For this group project, we were assigned the following task:
Use the Arduino to build a gravity drip, ebb and flow, or NFT hydroponic system for 4 plants that pumps water to a storage container, stops when full, drains completely than restarts the pump at a certain time later.
With that in mind, one thing struck me immediately and that was the idea of making a hydroponic system that resembles the rice terraces seen in places like Guilin and such.
So basically, the terrace system creates a system that allows the water to overflow into the following container and so on. In an attempt to replicate this, we searched for and tried to design the best possible way to do this, while also keeping in mind that this system would also have to drain which is one thing I don’t believe the terrace system does.
Somehow we got extremely lucky, or maybe just good at searching through trash and bumped into a styrofoam container that fit perfectly into what we were trying to do.
Another reason why this styrofoam container fit into exactly what we wanted to do was becuase I wanted a horizontal system versus vertical as I felt nearly everyone was doing horizontal systems and I wanted ours to stand out. Secondly, its a mobile system that can be taken anywhere. Thirdly, it’s used purely out of recyclable materials and lastly, I could later make the center part into an aquaponic system with fish in the middle area.
Below you will find a picture of the box, while yes it seems fairly simple which is what we aimed for, it took an extremely long time to perfect and ultimately caused multiple “I HATE STYROFOAM MOMENTS”… More to come later
So how does it work… The water is pumped from the right side all the way to the top left container where it fills up until it reaches one inch from the top where it will flow to the next container, then once that container reaches 1.5 Inches from the top, it flows over to the next compartment where the water flows across to the other side once it reaches 1.5 Inches.

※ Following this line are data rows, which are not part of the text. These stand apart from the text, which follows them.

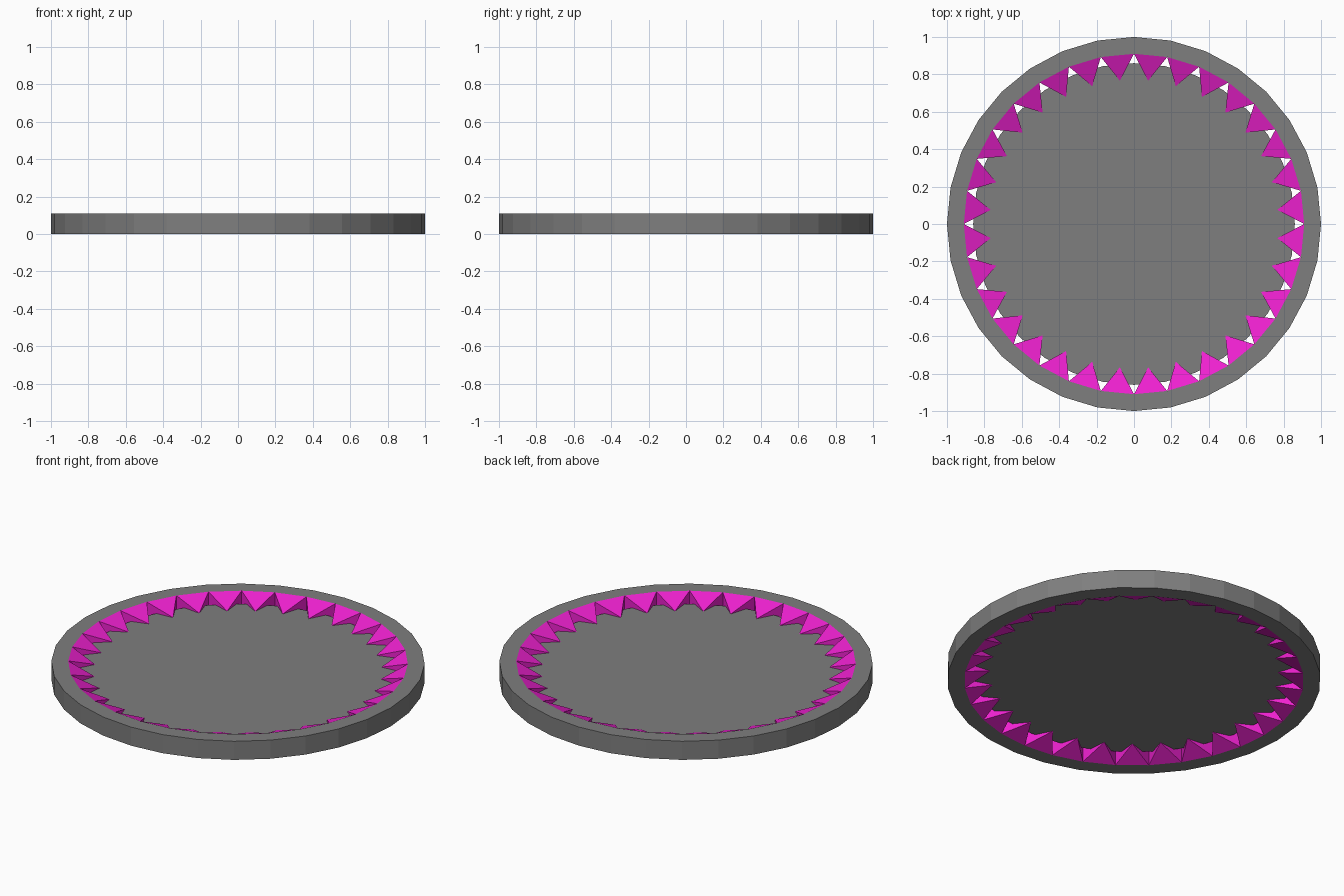
import bpy, bmesh
from math import cos, sin, tau

if "Cube" in bpy.data.objects:
    bpy.data.objects.remove(bpy.data.objects["Cube"])

SIDES = 32
HEIGHT = 0.11
R_OUT, R_IN, R_TIP, R_DISC = 1.0, 0.91, 0.77, 0.86


def polar(r, i, z):
    a = tau * i / SIDES
    return (r * cos(a), r * sin(a), z)


def make_material(name, rgb):
    mat = bpy.data.materials.new(name)
    mat.diffuse_color = (*rgb, 1)
    mat.use_nodes = True
    mat.node_tree.nodes["Principled BSDF"].inputs["Base Color"].default_value = mat.diffuse_color
    return mat


def make_object(name, bm, mat):
    bmesh.ops.remove_doubles(bm, verts=bm.verts, dist=1e-5)
    mesh = bpy.data.meshes.new(name)
    bm.to_mesh(mesh)
    bm.free()
    obj = bpy.data.objects.new(name, mesh)
    bpy.context.collection.objects.link(obj)
    mesh.materials.append(mat)
    return obj


def face(bm, *points):
    bm.faces.new([bm.verts.new(p) for p in points])


magenta = make_material("magenta", (0.86, 0.015, 0.63))
dark_grey = make_material("dark_grey", (0.21, 0.21, 0.21))

# Outer frame: wall, top and bottom bands (inner wall is filled by the teeth)
bm = bmesh.new()
for i in range(SIDES):
    j = i + 1
    profile = [(R_IN, 0), (R_OUT, 0), (R_OUT, HEIGHT), (R_IN, HEIGHT)]
    for (r0, z0), (r1, z1) in zip(profile, profile[1:]):
        face(bm, polar(r0, i, z0), polar(r0, j, z0), polar(r1, j, z1), polar(r1, i, z1))
bmesh.ops.remove_doubles(bm, verts=bm.verts, dist=1e-5)
for f in bm.faces:
    c = f.calc_center_median()
    f.normal_update()
    if f.normal.dot((c.x, c.y, (c.z - HEIGHT / 2) * 20)) < 0:
        f.normal_flip()
make_object("outer_ring", bm, dark_grey)

# Teeth: four-sided spikes pointing inward from the ring
bm = bmesh.new()
for i in range(SIDES):
    j = i + 1
    base = [polar(R_IN, i, 0), polar(R_IN, i, HEIGHT),
            polar(R_IN, j, HEIGHT), polar(R_IN, j, 0)]
    tip = polar(R_TIP, i + 0.5, HEIGHT / 2)
    for k in range(4):
        face(bm, base[k], base[(k + 1) % 4], tip)
make_object("inner_teeth", bm, magenta)

# Flat centre disc at mid height, held by the teeth
bm = bmesh.new()
face(bm, *[polar(R_DISC, i, HEIGHT / 2) for i in range(SIDES)])
make_object("centre_disc", bm, dark_grey)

This water then reaches the other side at 2 inches and proceeds to repeat the process twice more before draining into the main compartment. So that is how it fills up….
How does it drain through….

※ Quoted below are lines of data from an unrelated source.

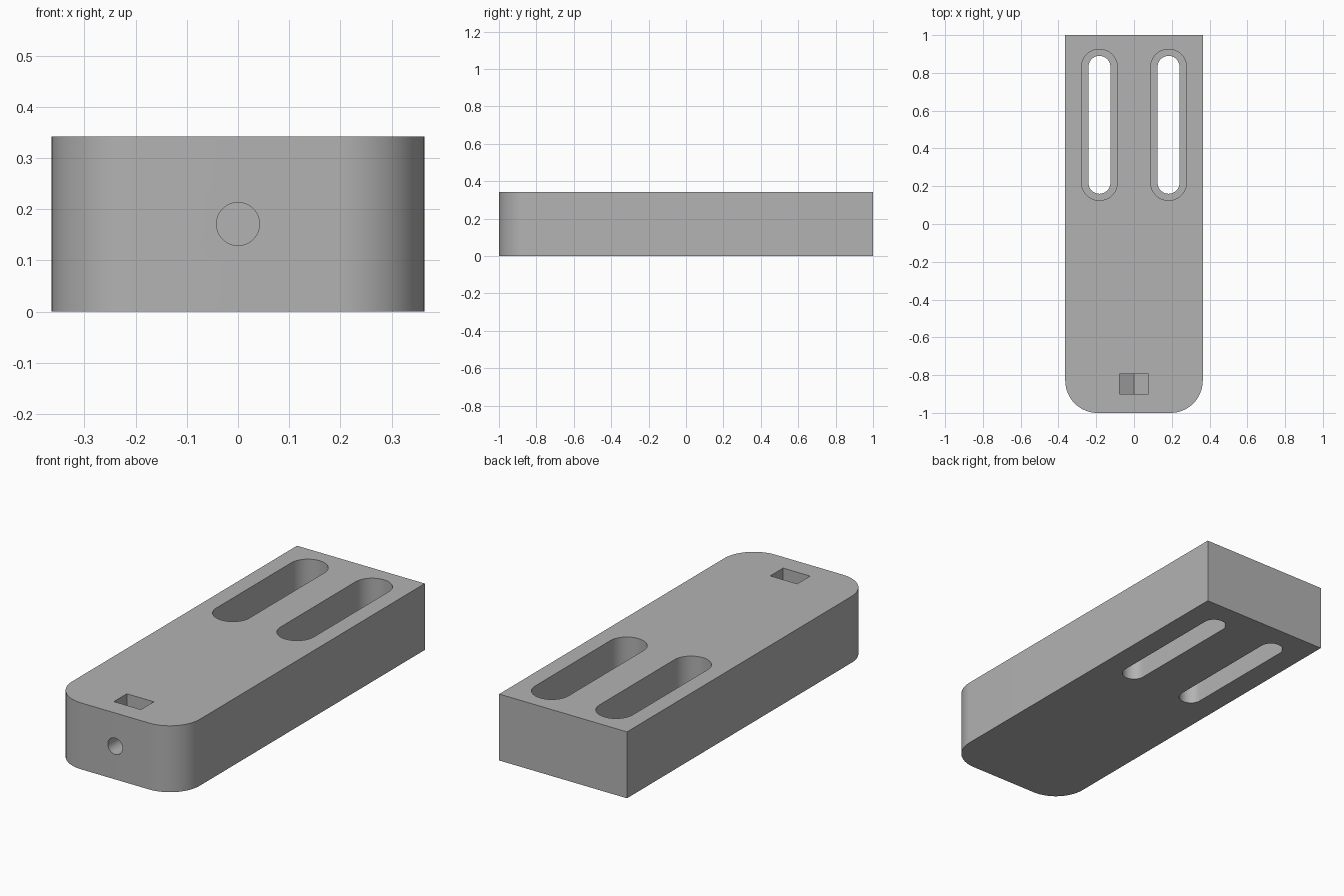
import bpy
import bmesh
from math import pi, sin, cos, radians
from mathutils import Matrix

default = bpy.data.objects.get("Cube")
if default:
    bpy.data.objects.remove(default, do_unlink=True)

HALF_W, HEIGHT, CORNER = 0.364, 0.342, 0.171
MID_Z = HEIGHT / 2

grey = bpy.data.materials.new("plain grey")
grey.use_nodes = True
grey.diffuse_color = (0.45, 0.45, 0.45, 1)
grey.node_tree.nodes["Principled BSDF"].inputs["Base Color"].default_value = grey.diffuse_color


def arc(cx, cy, r, start, end, steps=24):
    """Points along an arc, angles in units of pi."""
    return [(cx + r * cos(pi * (start + (end - start) * i / steps)),
             cy + r * sin(pi * (start + (end - start) * i / steps)))
            for i in range(steps + 1)]


def prism(name, outline, low, high, along_y=False):
    """Extrude an outline in z, or an x-z outline in y."""
    bm = bmesh.new()
    face = bm.faces.new([bm.verts.new((x, y, low)) for x, y in outline])
    new = bmesh.ops.extrude_face_region(bm, geom=[face])["geom"]
    bmesh.ops.translate(bm, vec=(0, 0, high - low),
                        verts=[v for v in new if isinstance(v, bmesh.types.BMVert)])
    if along_y:
        bm.transform(Matrix(((1, 0, 0, 0), (0, 0, 1, 0), (0, 1, 0, 0), (0, 0, 0, 1))))
    bmesh.ops.recalc_face_normals(bm, faces=bm.faces)
    mesh = bpy.data.meshes.new(name)
    bm.to_mesh(mesh)
    bm.free()
    mesh.materials.append(grey)
    obj = bpy.data.objects.new(name, mesh)
    bpy.context.collection.objects.link(obj)
    return obj


def slot(x, r, y0, y1):
    """Rounded slot outline between the given y limits."""
    return arc(x, y1 - r, r, 0, 1) + arc(x, y0 + r, r, 1, 2)


# Block with two rounded front corners
inner = HALF_W - CORNER
block = prism("body_block",
              arc(-inner, -1 + CORNER, CORNER, 1, 1.5)
              + arc(inner, -1 + CORNER, CORNER, 1.5, 2)
              + [(HALF_W, 1), (-HALF_W, 1)], 0, HEIGHT)

# Stepped slots: wide upper part, narrow through part
cutters = []
for side, x in (("left", 0.183), ("right", -0.183)):
    cutters.append(prism(side + "_slot_recess", slot(x, 0.095, 0.125, 0.925), 0.137, 0.5))
    cutters.append(prism(side + "_slot_through", slot(x, 0.058, 0.16, 0.89), -0.1, 0.4))

# Front screw hole, and the nut pocket with its pointed floor
cutters.append(prism("screw_hole", arc(0, MID_Z, 0.042, 0, 2, 48)[:-1], -1.1, -0.7, True))
w = 0.077
drop = w / cos(radians(30))
cutters.append(prism("nut_pocket",
                     [(-w, 0.5), (-w, MID_Z - drop / 2), (0, MID_Z - drop),
                      (w, MID_Z - drop / 2), (w, 0.5)], -0.9, -0.795, True))

# Cut everything out of the block
bpy.context.view_layer.objects.active = block
for cutter in cutters:
    cutter.hide_render = True
    mod = block.modifiers.new(cutter.name, "BOOLEAN")
    mod.operation, mod.solver, mod.object = "DIFFERENCE", "EXACT", cutter
    bpy.ops.object.modifier_apply(modifier=mod.name)
    bpy.data.objects.remove(cutter, do_unlink=True)

bpy.ops.object.select_all(action="DESELECT")
block.select_set(True)
bpy.ops.object.shade_smooth_by_angle(angle=radians(30))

Sooo it drains due to the laws of equilibrium. If the water level is higher in one compartment, it will lower it to equal the other. This law is essentially the basis of this whole project, so with that in mind we prodded tiny little holes which would gradually allow the water levels to decrease in the compartments and balance that of the main compartment. In the end, the water level of the main tank was around 2 inches when balanced with everything else. Ideally, this isn’t perfect as not all the water drains out; however, it should still get cycled out as the water level in the main compartment goes down as the pump fills up the compartments. Also to avoid killing the plant with the little bit of water left in every compartment, we will put rocks on the bottom to raise the plants level.
It takes around 5 minutes to drain and 10 minutes to fill up completely.
So now you know how the system works, I can get into the problems we faced. First, don’t ever use styrofoam with water unless you 100% know it won’t leak. Believe it or not, Styrofoam does leak even when there aren’t any holes. Unfortunately, ours was one of those that had microscopic leak holes…. SO after filling it up, we both got soaked along with our stuff as we didn’t realize styrofoam was capable of leaking.
So, how do we fix a hydroponic system that leaks everywhere? Tape, lots and lots of tape. Originally, we tried to use plastic and hot glue to make a bag like a compartment; however, the issue with this is it would making draining all the more complicated and I had already poked tons of holes everywhere ):
After 20 minutes of attempting to glue the plastic to the bottom of the container, I gave up in a fit of madness. The plastic was melting along with the styrofoam so it literally was useless…. After discussion with the fellows they suggested I use spray stuff that would make it waterproof; however, I imagine that will kill the plants real fast. What we ended up doing was using tons of tape. I’m not joking, we literally spent an hour taping everything 10 times over so nothing could leak.
Another problem we faced was the pump was pumping water too fast which lead to the first to third container overflowing. To fix this, I simply made small waterfalls on each container which made overflowing impossible
I’m super happy with how this project turned out, not only was it simple and different, but it also functions extremely well. Yes, we faced a few issues but we overcame those and I think produced an excellent and innovative hydroponic system that will be able to grow plants. Furthermore, we aim to place a hood on top of the system in hopes of maintaining a high humidity and more ideal climate than the current conditions provide. .